Using a module is most often the hard way to solve a problem in Mathematica. Use functional composition. This kind of step-by step simulation is well represented as an "iterated function system". Nest and its relatives are powerful tools.
First, define the essential core of the random walk:
rwstep[x_] := x + RandomReal[{-1, 1}]
If a uniform distribution isn't desired, you can change this definition, of course. Test it:
In[2]:= NestList[rwstep, 0, 10]
Out[2]= {0, 0.401683, 1.20622, 0.250873, 1.19009, 2.16909, 2.02779, \
1.67653, 1.4804, 0.549813, 0.485389}
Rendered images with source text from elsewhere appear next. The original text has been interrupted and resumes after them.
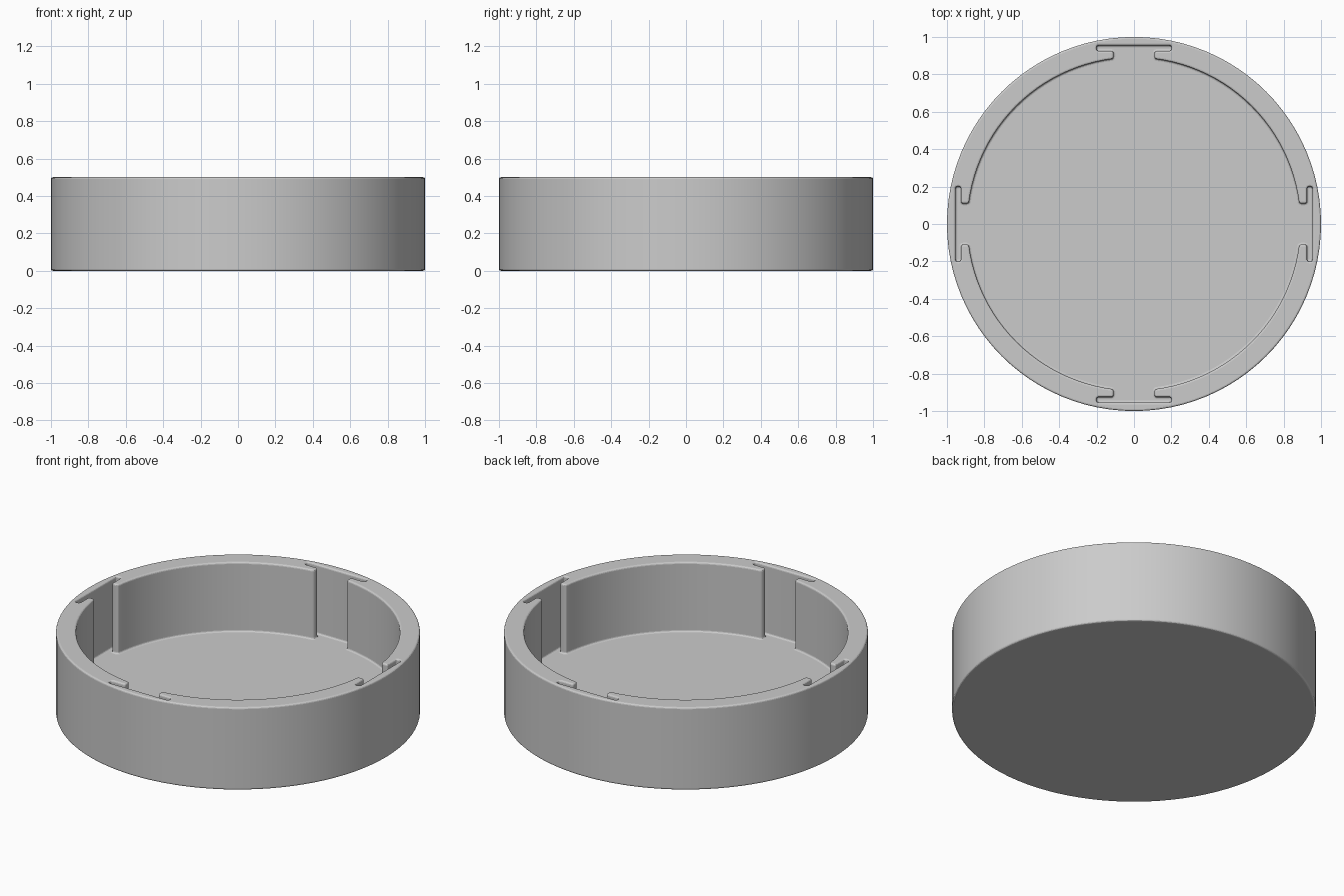
import bpy, bmesh
from math import sin, cos, pi, atan2, sqrt, radians
from mathutils import Vector, Matrix

HEIGHT, FLOOR, EDGE = 0.5, 0.08, 0.01
INNER_R, GAP, SLOT = 0.89, 0.11, 0.2      # cavity radius, lip opening, slot half length
SLOT_IN, SLOT_OUT = 0.925, 0.955          # slot depth range
CORNER = 0.012

cube = bpy.data.objects.get("Cube")
if cube:
    bpy.data.objects.remove(cube, do_unlink=True)

grey = bpy.data.materials.new("plain_grey")
grey.use_nodes = True
grey.diffuse_color = (0.6, 0.6, 0.6, 1)
grey.node_tree.nodes["Principled BSDF"].inputs["Base Color"].default_value = (0.6, 0.6, 0.6, 1)


def circle(radius, count=96):
    return [Vector((radius * cos(2 * pi * i / count), radius * sin(2 * pi * i / count)))
            for i in range(count)]


def cavity_outline():
    """Round cavity with four T-shaped slots, corners rounded."""
    lip = sqrt(INNER_R ** 2 - GAP ** 2)
    half = [(SLOT_OUT, SLOT), (SLOT_IN, SLOT), (SLOT_IN, GAP), (lip, GAP)]
    start = atan2(GAP, lip)
    steps = 24
    arc = [start + (pi / 2 - 2 * start) * i / steps for i in range(1, steps)]
    quarter = [(Vector(p), True) for p in half]
    quarter += [(Vector((INNER_R * cos(a), INNER_R * sin(a))), False) for a in arc]
    quarter += [(Vector((y, x)), True) for x, y in reversed(half)]
    pts = [(Matrix.Rotation(k * pi / 2, 2) @ p, c) for k in range(4) for p, c in quarter]
    out = []
    for i, (p, is_corner) in enumerate(pts):
        if not is_corner:
            out.append(p)
            continue
        a = (pts[i - 1][0] - p).normalized()
        b = (pts[(i + 1) % len(pts)][0] - p).normalized()
        for j in range(5):
            t = j * pi / 8
            out.append(p + CORNER * (a * (1 - sin(t)) + b * (1 - cos(t))))
    return out


def offset(loop, d):
    """Move a counter-clockwise loop outward by d."""
    out = []
    for i, p in enumerate(loop):
        e1 = (p - loop[i - 1]).normalized()
        e2 = (loop[(i + 1) % len(loop)] - p).normalized()
        n1, n2 = Vector((e1.y, -e1.x)), Vector((e2.y, -e2.x))
        out.append(p + (n1 + n2) * d / (1 + n1.dot(n2)))
    return out


bm = bmesh.new()


def ring(loop, z):
    return [bm.verts.new((p.x, p.y, z)) for p in loop]


def loft(rings):
    for r1, r2 in zip(rings, rings[1:]):
        n = len(r1)
        for i in range(n):
            j = (i + 1) % n
            bm.faces.new((r1[i], r1[j], r2[j], r2[i]))


def loop_edges(r):
    return [bm.edges.get((r[i - 1], r[i])) for i in range(len(r))]


quarter_turn = [k * pi / 6 for k in range(4)]

# Outer wall with softened bottom and top edges
outer = [ring(circle(1 - EDGE + EDGE * sin(t)), EDGE - EDGE * cos(t)) for t in quarter_turn]
outer += [ring(circle(1 - EDGE + EDGE * cos(t)), HEIGHT - EDGE + EDGE * sin(t)) for t in quarter_turn]
loft(outer)
bm.faces.new(list(reversed(outer[0])))

# Cavity wall, from the softened rim down to the filleted floor
shape = cavity_outline()
inner = [ring(offset(shape, EDGE - EDGE * sin(t)), HEIGHT - EDGE + EDGE * cos(t)) for t in quarter_turn]
inner += [ring(offset(shape, EDGE * cos(t) - EDGE), FLOOR + EDGE - EDGE * sin(t)) for t in quarter_turn]
loft(inner)
bm.faces.new(inner[-1])

# Flat rim between the outer wall and the cavity
bmesh.ops.triangle_fill(bm, use_beauty=True, use_dissolve=False,
                        edges=loop_edges(outer[-1]) + loop_edges(inner[0]))
bmesh.ops.recalc_face_normals(bm, faces=bm.faces)

mesh = bpy.data.meshes.new("slotted_round_tray")
bm.to_mesh(mesh)
bm.free()
mesh.materials.append(grey)
tray = bpy.data.objects.new("slotted_round_tray", mesh)
bpy.context.collection.objects.link(tray)

# Smooth curved walls, crisp flat faces
bpy.ops.object.select_all(action="DESELECT")
tray.select_set(True)
bpy.context.view_layer.objects.active = tray
bpy.ops.object.shade_smooth_by_angle(angle=radians(12))
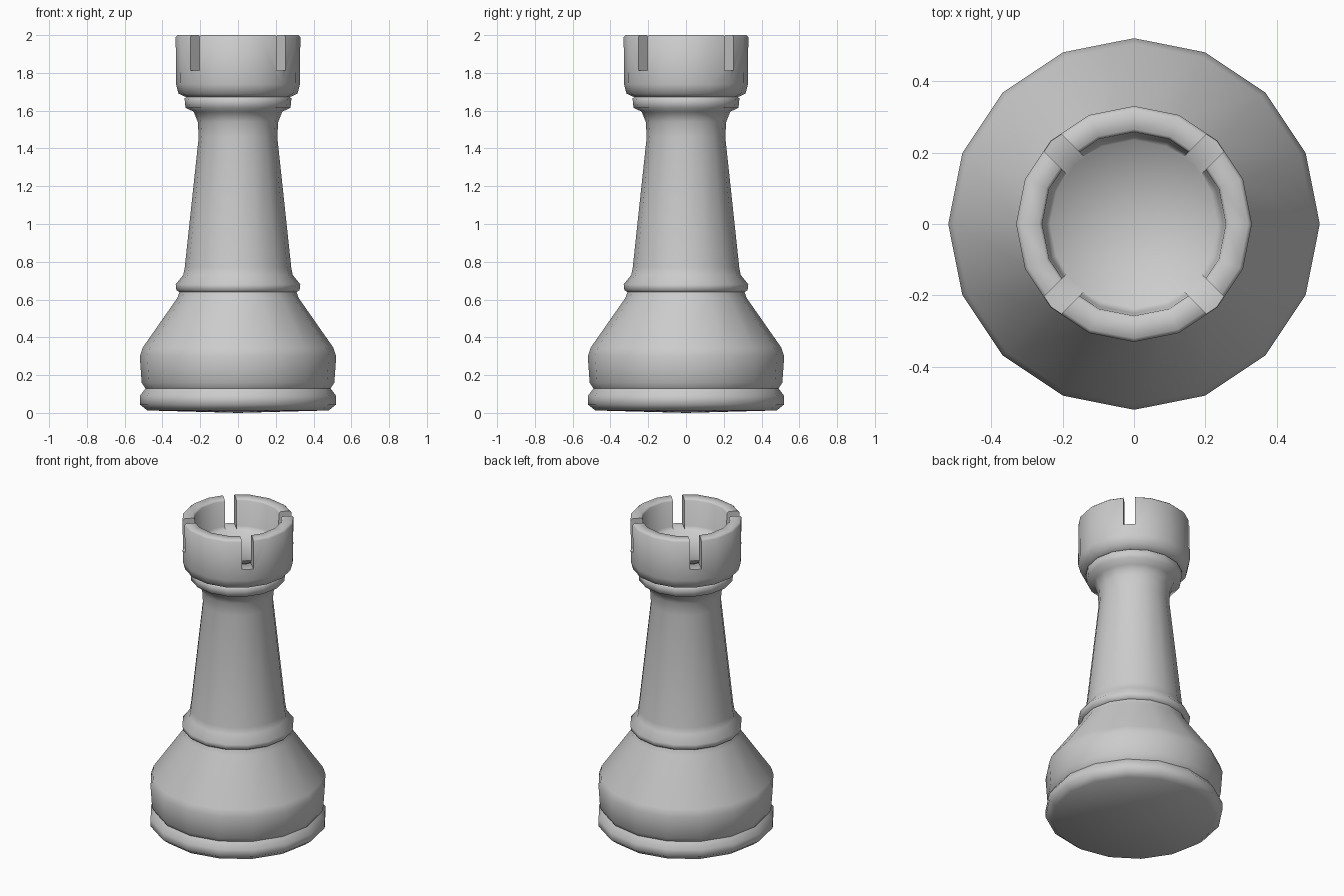
import bpy, bmesh
from math import pi, cos, sin, radians
from mathutils import Matrix

if "Cube" in bpy.data.objects:
    bpy.data.objects.remove(bpy.data.objects["Cube"])

SIDES = 16


def lathe(name, profile):
    """Revolve (radius, z) points; radius 0 makes a pole."""
    bm = bmesh.new()
    rings = []
    for r, z in profile:
        n = 1 if r == 0 else SIDES
        rings.append([bm.verts.new((r * cos(2 * pi * i / SIDES),
                                    r * sin(2 * pi * i / SIDES), z)) for i in range(n)])
    for a, b in zip(rings, rings[1:]):
        for i in range(SIDES):
            j = (i + 1) % SIDES
            quad = [a[i % len(a)], a[j % len(a)], b[j % len(b)], b[i % len(b)]]
            bm.faces.new(list(dict.fromkeys(quad)))
    bmesh.ops.recalc_face_normals(bm, faces=bm.faces)
    mesh = bpy.data.meshes.new(name)
    bm.to_mesh(mesh)
    bm.free()
    obj = bpy.data.objects.new(name, mesh)
    bpy.context.collection.objects.link(obj)
    return obj


def bar_cutter(angle):
    """Long thin box through the axis that opens two opposite slots."""
    bm = bmesh.new()
    bmesh.ops.create_cube(bm, size=1)
    bmesh.ops.scale(bm, vec=(1.0, 0.068, 0.4), verts=bm.verts)
    bmesh.ops.translate(bm, vec=(0, 0, 2.012), verts=bm.verts)
    bmesh.ops.rotate(bm, matrix=Matrix.Rotation(angle, 3, 'Z'), verts=bm.verts)
    mesh = bpy.data.meshes.new("slot_cutter")
    bm.to_mesh(mesh)
    bm.free()
    obj = bpy.data.objects.new("slot_cutter", mesh)
    obj.hide_render = True
    bpy.context.collection.objects.link(obj)
    return obj


# Whole turned body: foot, collar, shaft, head and hollow cup
tower = lathe("tower_piece", [
    (0, 0), (0.48, 0.013), (0.52, 0.045), (0.52, 0.09), (0.49, 0.13),
    (0.51, 0.16), (0.52, 0.3), (0.505, 0.345), (0.32, 0.61),
    (0.31, 0.64), (0.326, 0.65), (0.33, 0.68), (0.29, 0.73), (0.282, 0.77),
    (0.208, 1.46), (0.213, 1.54), (0.235, 1.595),
    (0.278, 1.615), (0.283, 1.665), (0.275, 1.672), (0.315, 1.69), (0.328, 1.74),
    (0.33, 1.99), (0.32, 2.0), (0.265, 2.0), (0.257, 1.99),
    (0.25, 1.83), (0.235, 1.805), (0, 1.795)])

# Four slots in the battlement
bpy.context.view_layer.objects.active = tower
tower.select_set(True)
for angle in (45, 135):
    cutter = bar_cutter(radians(angle))
    mod = tower.modifiers.new("slots", 'BOOLEAN')
    mod.operation = 'DIFFERENCE'
    mod.solver = 'EXACT'
    mod.object = cutter
    bpy.ops.object.modifier_apply(modifier=mod.name)
    bpy.data.objects.remove(cutter)

bpy.ops.object.shade_smooth_by_angle(angle=radians(60))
This works on scalers, but it's easy to make it work on multidimensional vectors:
SetAttributes[rwstep, Listable]
Test in 2D:
In[4]:= NestList[rwstep, {0, 0}, 10]
Out[4]= {{0, 0}, {-0.665343,
0.145752}, {0.0847378, -0.468907}, {0.881671, -0.255809}, {1.23833, \
-0.367517}, {0.52246, 0.120586}, {0.152003, 0.621178}, {0.471109,
1.31935}, {0.407214, 2.01076}, {0.785204, 2.99294}, {1.19189,
3.26625}}
OK, I assume that your reference to "distance travelled in the xy plane" means that you want to terminate the random walk when it has traversed some particular Euclidean distance. That suggests Norm and NestWhileList are the appropriate tools:
rwd[d_] := NestWhileList[rwstep, {0, 0}, Norm[#] < d &]
Test it:
In[6]:= rwd[3]
Out[6]= {{0, 0}, {-0.338653, 0.701064}, {-0.884427,
1.20091}, {-0.466393, 1.43251}, {-1.34926, 0.952485}, {-1.57566,
1.02539}, {-0.623912, 0.559162}, {-0.603445,
0.150985}, {-0.0936244, -0.436107}, {-0.721492, -1.41176}, \
{-1.19993, -2.24032}, {-0.423344, -2.61849}, {0.166061, -2.40501}, \
{-0.231736, -3.10079}}
Now to make your plot:
ListPlot[rwd[5], {Joined -> True, PlotRange -> {{-5, 5}, {-5, 5}},
AspectRatio -> 1}]
One nice thing about composing your problems as simple functions rather than writing complex modules is that you can easily take your functional factors and reuse them. For example, it's easy here to plot distance from origin versus time:
ListPlot[Map[Norm, rwd[5]], Joined -> True]
Note that this is a different simulation from the previous. If you want to extract multiple results from a single simulation, you'll want to save the list of points as the value of a symbol.